Things have been quiet here for quite a while – mostly because I’ve been inundated with work (always a good thing). But I have also recently joined the party eight years late to the Twitter train. For daily images of cool insects please follow me over there @skepticalmoth. Of course some stories require . . . → Read More: Follow me on Twitter
As I was photographing and databsing the Cicindelinae from the collections of the Denver Museum of Nature & Science I came across this specimen collected on the 10th June 1921, Chicago Illinois. The beetle is Cicindela hirticollis hirticollis (could be a boldly marked ssp rhodensis as they readily intergrade along their boundaries) and is one . . . → Read More: A beetle from an interesting time
This beautiful animal is a moth I reared from Quercus palmeri down in the Chiricahua Mountains of Arizona. It’s in the family Gracillariidae and most likely in the genus Acrocercops – according to Dave Wagner it may represent a new species, but that’s not an uncommon thing with small moths. It was fairly abundant, so . . . → Read More: Monday Moth
Have you seen the beautiful photos taken by Sam Droege for the USGS Bee Inventory and Monitoring Lab? Ever wondered how he got those beautiful shots?
Tomorrow, September 26th at 1pm eastern time, Sam will be doing a LIVE tutorial on YouTube on how to take these photos and how to do it on . . . → Read More: Specimen Imaging Demonstration – Live!
I’m excited to be participating this year as an instructor for the Lepidoptera Course at the Southwestern Research Station near Portal, Arizona. I’ll be one of eight other instructors who will provide a hands on and intense 9-day long course on the collection, preservation and identification of Lepidoptera. I really can’t imagine a better way . . . → Read More: LepCourse 2013 – learn about moths and butterflies!
I came across this short article today claiming that this recent description of the hairstreak butterfly, Ministrymon janevicroy Glassberg 2013, may in fact be the “last truly distinctive butterfly species left to be discovered in the United States…. [and] the era of new U.S. butterfly species is ending”. I find that statement a little bit . . . → Read More: The Last Butterfly Described in the US?
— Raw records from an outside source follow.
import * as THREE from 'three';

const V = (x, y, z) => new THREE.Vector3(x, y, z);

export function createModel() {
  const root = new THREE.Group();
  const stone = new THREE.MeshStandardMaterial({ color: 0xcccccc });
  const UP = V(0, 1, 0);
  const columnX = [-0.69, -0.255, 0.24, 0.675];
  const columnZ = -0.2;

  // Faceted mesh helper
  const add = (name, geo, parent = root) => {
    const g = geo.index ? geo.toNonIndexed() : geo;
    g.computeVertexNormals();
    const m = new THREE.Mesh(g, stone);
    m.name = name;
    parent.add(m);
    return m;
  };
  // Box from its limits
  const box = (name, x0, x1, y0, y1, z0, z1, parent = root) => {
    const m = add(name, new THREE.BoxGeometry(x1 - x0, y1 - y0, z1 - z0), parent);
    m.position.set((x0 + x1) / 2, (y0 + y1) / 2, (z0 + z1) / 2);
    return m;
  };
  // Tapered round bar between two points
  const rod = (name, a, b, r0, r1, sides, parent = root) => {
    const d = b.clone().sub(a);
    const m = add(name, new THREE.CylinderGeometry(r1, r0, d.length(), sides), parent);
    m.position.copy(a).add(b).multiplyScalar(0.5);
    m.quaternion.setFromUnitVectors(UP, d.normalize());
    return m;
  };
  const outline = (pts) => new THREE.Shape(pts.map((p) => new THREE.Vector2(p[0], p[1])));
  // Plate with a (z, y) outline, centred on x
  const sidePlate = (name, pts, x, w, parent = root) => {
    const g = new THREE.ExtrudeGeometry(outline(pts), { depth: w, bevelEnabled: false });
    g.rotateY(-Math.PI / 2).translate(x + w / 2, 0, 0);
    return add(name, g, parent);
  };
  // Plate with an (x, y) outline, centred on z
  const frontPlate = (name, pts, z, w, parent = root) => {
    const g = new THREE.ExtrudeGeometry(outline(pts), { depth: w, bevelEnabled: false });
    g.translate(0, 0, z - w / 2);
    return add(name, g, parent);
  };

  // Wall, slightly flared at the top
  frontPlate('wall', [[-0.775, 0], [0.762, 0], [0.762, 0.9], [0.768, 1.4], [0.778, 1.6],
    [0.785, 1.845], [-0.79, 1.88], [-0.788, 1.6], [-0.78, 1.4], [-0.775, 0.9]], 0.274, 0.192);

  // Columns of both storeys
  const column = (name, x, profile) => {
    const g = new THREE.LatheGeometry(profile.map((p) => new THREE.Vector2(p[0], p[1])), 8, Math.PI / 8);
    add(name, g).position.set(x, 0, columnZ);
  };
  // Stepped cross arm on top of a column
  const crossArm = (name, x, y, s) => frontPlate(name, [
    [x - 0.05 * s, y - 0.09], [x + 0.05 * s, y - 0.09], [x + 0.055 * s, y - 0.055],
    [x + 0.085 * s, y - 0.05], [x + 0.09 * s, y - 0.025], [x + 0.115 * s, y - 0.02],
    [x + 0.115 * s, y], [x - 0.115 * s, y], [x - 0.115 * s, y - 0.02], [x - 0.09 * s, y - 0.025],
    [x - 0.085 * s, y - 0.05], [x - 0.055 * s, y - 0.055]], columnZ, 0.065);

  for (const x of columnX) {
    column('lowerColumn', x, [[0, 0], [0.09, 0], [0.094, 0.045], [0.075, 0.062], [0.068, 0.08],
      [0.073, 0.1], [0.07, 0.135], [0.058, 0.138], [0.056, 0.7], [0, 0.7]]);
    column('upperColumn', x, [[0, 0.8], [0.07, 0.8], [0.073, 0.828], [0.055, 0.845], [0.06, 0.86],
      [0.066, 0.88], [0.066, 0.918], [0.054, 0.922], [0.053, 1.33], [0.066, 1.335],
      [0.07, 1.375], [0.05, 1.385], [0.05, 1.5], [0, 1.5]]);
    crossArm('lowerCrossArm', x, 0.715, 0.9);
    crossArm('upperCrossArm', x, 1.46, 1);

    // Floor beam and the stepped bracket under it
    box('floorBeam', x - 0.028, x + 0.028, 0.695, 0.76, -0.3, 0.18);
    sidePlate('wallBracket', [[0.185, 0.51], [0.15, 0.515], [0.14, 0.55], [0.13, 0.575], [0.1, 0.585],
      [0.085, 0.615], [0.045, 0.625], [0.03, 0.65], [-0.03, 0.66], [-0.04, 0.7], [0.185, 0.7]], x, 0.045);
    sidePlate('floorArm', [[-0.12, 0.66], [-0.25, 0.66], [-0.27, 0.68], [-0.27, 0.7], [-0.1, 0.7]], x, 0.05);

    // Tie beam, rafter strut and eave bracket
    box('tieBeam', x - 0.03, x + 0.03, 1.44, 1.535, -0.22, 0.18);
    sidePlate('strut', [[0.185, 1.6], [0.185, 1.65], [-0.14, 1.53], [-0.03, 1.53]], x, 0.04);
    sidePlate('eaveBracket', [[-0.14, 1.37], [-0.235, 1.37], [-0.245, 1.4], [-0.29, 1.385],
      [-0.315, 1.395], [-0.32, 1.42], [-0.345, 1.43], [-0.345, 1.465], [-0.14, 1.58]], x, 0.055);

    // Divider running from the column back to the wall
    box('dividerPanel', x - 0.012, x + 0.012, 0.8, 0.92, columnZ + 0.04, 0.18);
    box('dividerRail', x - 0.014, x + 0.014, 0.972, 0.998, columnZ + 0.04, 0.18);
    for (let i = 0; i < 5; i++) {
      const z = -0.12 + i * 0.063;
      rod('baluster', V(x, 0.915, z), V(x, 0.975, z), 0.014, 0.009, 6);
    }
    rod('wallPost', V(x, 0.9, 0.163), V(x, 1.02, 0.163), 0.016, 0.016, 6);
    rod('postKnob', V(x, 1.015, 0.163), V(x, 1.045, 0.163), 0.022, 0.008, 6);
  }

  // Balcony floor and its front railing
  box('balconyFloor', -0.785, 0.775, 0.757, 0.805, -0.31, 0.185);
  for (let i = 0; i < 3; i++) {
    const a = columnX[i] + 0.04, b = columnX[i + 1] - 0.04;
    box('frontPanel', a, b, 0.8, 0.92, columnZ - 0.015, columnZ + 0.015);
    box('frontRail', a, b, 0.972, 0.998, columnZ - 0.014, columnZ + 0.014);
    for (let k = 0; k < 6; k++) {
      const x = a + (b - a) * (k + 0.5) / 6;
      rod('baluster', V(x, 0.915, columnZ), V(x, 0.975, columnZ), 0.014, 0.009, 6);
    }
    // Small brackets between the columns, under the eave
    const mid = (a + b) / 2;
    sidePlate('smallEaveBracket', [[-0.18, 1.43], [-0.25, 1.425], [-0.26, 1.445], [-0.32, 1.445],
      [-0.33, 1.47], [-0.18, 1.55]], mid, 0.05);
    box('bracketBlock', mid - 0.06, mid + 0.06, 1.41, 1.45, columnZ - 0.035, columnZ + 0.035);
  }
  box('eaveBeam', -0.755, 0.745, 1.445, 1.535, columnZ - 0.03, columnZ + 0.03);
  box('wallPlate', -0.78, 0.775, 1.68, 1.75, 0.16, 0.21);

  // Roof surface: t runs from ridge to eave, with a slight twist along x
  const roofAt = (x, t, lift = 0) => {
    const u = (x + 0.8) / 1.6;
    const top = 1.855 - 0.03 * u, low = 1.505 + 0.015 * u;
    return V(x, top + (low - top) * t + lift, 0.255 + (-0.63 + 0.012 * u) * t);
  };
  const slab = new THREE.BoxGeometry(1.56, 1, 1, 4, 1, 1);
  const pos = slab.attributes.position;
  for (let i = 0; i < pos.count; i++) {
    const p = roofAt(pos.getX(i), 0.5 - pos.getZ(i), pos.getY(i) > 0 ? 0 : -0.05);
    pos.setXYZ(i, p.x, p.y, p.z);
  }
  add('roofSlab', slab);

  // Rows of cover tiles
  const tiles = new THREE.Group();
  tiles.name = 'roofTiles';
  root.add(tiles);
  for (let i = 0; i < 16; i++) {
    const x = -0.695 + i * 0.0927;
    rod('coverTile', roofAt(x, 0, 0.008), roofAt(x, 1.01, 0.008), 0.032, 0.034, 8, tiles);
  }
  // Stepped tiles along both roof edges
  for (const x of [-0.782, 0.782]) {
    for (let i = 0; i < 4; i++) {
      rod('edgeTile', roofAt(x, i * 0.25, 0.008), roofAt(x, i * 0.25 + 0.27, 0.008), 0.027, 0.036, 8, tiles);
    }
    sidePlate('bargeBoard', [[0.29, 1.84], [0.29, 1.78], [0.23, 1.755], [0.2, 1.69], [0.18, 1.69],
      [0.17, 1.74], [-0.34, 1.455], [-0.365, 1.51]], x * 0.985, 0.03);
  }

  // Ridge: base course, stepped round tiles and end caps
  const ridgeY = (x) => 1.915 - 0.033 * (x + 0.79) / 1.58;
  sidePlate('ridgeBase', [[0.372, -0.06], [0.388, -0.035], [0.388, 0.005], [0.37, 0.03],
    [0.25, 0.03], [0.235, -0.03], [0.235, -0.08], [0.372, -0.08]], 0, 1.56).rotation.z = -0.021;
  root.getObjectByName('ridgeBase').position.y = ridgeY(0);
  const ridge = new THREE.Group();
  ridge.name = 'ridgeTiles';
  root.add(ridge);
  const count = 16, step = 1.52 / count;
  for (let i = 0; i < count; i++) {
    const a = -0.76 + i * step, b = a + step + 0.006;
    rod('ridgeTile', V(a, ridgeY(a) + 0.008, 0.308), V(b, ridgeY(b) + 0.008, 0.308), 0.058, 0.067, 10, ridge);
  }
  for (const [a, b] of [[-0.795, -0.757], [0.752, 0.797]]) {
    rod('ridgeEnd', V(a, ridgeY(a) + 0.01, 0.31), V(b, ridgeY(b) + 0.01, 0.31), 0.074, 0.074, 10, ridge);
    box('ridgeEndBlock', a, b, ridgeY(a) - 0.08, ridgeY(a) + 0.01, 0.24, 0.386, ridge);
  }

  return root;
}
The Hop Azure (Celastrina humulus) is a diminutive and uncommon blue found on the front range of the Rockies here in Colorado. Its host plant is the wild hop: Humulus lupulus, varieties of which are of course a critical ingredient in beer! In a week or two I’ll be out in the field looking to . . . → Read More: A Very Hoppy Butterfly Researcher
The time is fast approaching for this years National Moth Week, July 20-28 2013! The first ever Moth Week last year was a huge success with over 300 events from 49 US States and 30 countries! Help make this year even bigger – if you’re interested in moths at all you should find a local . . . → Read More: National Moth Week 2013!
For this Monday’s Moth I thought I’d post a brief tutorial on how to accurately determine the sex of moths. While there are lots of examples of sexually dimorphic species (where males and females are obviously different), the vast majority of moths are not. Saturniidae make our lives easy by having strikingly different antennae between . . . → Read More: How to Sex a Moth
Today’s moth is a beautiful species from the Rocky Mountains outside of Denver, Epermenia stolidota (Epermeniidae). This is actually a larger specimen than it appears, about 20mm from wingtip to wingtip. Those raised, darkened, tufts of scales on the posterior edge of the forewing is a great character for this . . . → Read More: Monday Moth